#### DATA TO PROCESS ####

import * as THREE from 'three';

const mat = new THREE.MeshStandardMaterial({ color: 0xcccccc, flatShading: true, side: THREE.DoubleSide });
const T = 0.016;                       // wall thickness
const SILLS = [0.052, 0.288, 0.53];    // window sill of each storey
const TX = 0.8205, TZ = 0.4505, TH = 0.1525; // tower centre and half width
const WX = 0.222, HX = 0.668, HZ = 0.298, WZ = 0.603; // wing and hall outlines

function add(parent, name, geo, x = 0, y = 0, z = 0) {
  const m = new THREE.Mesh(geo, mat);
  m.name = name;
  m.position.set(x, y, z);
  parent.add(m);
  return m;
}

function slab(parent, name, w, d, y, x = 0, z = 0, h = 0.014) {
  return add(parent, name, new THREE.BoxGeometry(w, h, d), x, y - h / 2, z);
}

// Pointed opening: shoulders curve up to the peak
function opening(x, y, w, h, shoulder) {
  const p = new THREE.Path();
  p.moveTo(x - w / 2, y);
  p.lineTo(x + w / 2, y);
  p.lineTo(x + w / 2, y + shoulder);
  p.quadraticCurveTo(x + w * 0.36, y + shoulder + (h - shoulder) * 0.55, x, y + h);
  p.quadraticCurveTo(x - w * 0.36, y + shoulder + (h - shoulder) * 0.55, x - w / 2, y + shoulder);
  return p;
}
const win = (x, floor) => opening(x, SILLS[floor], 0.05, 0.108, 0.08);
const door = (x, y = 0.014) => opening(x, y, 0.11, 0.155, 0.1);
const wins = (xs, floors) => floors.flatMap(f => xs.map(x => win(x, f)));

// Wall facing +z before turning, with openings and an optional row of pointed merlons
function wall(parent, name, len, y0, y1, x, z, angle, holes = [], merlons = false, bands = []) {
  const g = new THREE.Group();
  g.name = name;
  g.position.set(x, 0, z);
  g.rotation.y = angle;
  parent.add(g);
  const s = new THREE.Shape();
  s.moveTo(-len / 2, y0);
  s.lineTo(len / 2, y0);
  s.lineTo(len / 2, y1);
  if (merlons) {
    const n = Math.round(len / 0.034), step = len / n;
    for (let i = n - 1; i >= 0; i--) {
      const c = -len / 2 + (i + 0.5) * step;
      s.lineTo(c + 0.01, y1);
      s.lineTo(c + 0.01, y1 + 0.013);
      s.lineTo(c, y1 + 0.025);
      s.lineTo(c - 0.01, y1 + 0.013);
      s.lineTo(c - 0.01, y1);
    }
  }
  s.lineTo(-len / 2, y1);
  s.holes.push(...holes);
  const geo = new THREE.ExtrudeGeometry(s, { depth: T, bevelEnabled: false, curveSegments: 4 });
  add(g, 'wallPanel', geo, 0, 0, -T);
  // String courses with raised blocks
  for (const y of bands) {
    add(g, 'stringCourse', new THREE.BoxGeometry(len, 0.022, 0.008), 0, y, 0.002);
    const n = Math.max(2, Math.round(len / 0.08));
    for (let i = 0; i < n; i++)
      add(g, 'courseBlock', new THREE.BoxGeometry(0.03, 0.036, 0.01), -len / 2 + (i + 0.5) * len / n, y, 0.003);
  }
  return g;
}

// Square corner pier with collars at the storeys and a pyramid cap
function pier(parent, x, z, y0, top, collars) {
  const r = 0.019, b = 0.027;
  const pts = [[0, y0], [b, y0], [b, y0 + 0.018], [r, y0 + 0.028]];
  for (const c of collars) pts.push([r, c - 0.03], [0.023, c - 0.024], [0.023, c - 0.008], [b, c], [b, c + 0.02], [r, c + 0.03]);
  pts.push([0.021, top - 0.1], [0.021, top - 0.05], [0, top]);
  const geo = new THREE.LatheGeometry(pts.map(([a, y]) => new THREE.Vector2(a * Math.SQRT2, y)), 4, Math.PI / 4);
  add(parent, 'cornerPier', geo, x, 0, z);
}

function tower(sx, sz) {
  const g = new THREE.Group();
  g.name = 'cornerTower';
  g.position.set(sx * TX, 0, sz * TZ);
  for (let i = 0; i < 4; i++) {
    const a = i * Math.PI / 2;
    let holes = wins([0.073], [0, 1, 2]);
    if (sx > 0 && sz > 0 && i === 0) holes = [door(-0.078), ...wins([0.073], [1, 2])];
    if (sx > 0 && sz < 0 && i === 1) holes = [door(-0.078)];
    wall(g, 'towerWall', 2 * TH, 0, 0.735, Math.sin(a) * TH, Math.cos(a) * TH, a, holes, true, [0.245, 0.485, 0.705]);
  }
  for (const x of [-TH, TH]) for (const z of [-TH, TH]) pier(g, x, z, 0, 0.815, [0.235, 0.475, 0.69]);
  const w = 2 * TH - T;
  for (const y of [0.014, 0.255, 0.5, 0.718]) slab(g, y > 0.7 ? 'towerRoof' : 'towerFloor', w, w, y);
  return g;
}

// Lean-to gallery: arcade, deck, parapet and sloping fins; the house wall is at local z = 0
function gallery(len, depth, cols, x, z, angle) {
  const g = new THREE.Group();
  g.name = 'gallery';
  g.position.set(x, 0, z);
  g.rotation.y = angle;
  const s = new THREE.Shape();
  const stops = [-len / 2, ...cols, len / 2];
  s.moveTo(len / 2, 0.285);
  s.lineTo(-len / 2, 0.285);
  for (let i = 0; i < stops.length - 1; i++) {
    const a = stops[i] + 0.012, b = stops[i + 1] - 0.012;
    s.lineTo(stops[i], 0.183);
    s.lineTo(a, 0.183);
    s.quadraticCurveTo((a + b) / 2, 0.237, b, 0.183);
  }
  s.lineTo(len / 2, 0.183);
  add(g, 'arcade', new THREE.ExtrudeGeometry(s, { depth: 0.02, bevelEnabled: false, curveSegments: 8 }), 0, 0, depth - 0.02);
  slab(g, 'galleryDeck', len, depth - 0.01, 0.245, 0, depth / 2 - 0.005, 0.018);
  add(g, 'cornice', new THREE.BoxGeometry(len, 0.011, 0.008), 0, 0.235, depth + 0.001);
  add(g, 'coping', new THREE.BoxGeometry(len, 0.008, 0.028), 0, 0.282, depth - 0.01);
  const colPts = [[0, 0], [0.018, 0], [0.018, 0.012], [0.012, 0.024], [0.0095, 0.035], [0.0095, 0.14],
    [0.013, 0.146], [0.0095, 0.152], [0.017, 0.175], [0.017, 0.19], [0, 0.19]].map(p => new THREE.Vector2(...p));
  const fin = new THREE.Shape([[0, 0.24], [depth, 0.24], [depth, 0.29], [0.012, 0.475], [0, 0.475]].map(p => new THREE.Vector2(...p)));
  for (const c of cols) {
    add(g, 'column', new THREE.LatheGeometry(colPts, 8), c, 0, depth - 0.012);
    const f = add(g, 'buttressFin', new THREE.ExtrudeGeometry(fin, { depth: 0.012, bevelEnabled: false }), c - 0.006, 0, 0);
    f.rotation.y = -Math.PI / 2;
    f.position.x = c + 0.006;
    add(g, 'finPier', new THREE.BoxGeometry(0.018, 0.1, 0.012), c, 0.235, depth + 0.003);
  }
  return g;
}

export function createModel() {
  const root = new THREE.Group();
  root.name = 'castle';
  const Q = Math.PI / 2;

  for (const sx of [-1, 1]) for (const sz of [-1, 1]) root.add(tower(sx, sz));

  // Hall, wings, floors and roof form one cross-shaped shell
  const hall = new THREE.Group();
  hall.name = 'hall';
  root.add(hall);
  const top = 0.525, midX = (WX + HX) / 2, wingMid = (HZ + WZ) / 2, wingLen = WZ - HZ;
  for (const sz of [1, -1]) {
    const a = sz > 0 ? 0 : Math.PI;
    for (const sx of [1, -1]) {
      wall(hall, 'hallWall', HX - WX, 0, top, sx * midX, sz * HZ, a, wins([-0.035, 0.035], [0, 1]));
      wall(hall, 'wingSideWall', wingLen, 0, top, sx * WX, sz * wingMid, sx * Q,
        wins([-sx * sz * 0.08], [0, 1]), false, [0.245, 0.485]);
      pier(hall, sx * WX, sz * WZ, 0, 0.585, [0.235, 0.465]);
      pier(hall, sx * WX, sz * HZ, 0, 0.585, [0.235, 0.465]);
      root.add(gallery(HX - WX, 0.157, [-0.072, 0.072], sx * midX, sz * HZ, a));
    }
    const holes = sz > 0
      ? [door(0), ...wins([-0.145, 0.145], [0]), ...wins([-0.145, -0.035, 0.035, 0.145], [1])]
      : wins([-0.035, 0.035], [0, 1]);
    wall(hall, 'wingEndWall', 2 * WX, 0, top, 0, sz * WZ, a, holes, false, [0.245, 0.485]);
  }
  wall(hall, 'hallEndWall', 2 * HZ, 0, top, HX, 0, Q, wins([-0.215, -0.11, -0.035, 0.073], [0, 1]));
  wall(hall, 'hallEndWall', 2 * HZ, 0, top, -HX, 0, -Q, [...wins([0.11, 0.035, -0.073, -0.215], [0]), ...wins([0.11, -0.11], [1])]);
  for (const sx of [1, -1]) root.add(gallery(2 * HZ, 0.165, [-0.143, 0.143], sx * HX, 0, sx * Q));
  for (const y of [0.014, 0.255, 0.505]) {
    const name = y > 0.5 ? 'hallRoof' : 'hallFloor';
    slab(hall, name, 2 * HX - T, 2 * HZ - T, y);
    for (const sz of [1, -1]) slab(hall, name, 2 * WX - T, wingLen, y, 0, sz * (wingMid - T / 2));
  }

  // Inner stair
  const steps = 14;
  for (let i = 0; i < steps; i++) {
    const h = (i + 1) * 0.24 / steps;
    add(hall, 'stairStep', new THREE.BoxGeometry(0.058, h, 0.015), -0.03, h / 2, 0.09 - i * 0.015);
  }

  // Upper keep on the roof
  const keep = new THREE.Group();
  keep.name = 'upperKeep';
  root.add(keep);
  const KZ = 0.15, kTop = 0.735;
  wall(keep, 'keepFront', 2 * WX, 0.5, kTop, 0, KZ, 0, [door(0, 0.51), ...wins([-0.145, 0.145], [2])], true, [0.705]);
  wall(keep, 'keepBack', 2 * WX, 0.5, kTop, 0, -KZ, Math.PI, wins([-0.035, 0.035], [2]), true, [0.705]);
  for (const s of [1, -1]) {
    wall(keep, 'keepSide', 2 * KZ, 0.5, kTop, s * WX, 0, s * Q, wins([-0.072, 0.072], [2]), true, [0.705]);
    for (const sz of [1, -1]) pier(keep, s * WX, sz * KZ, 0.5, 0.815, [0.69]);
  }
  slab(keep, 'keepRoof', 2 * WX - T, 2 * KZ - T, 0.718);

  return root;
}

####

*AIM OF THE TASK:*
For each line above that holds the string "merlons", provide a copy of that line.

*TASK ANSWER:*
// Wall facing +z before turning, with openings and an optional row of pointed merlons
function wall(parent, name, len, y0, y1, x, z, angle, holes = [], merlons = false, bands = []) {
  if (merlons) {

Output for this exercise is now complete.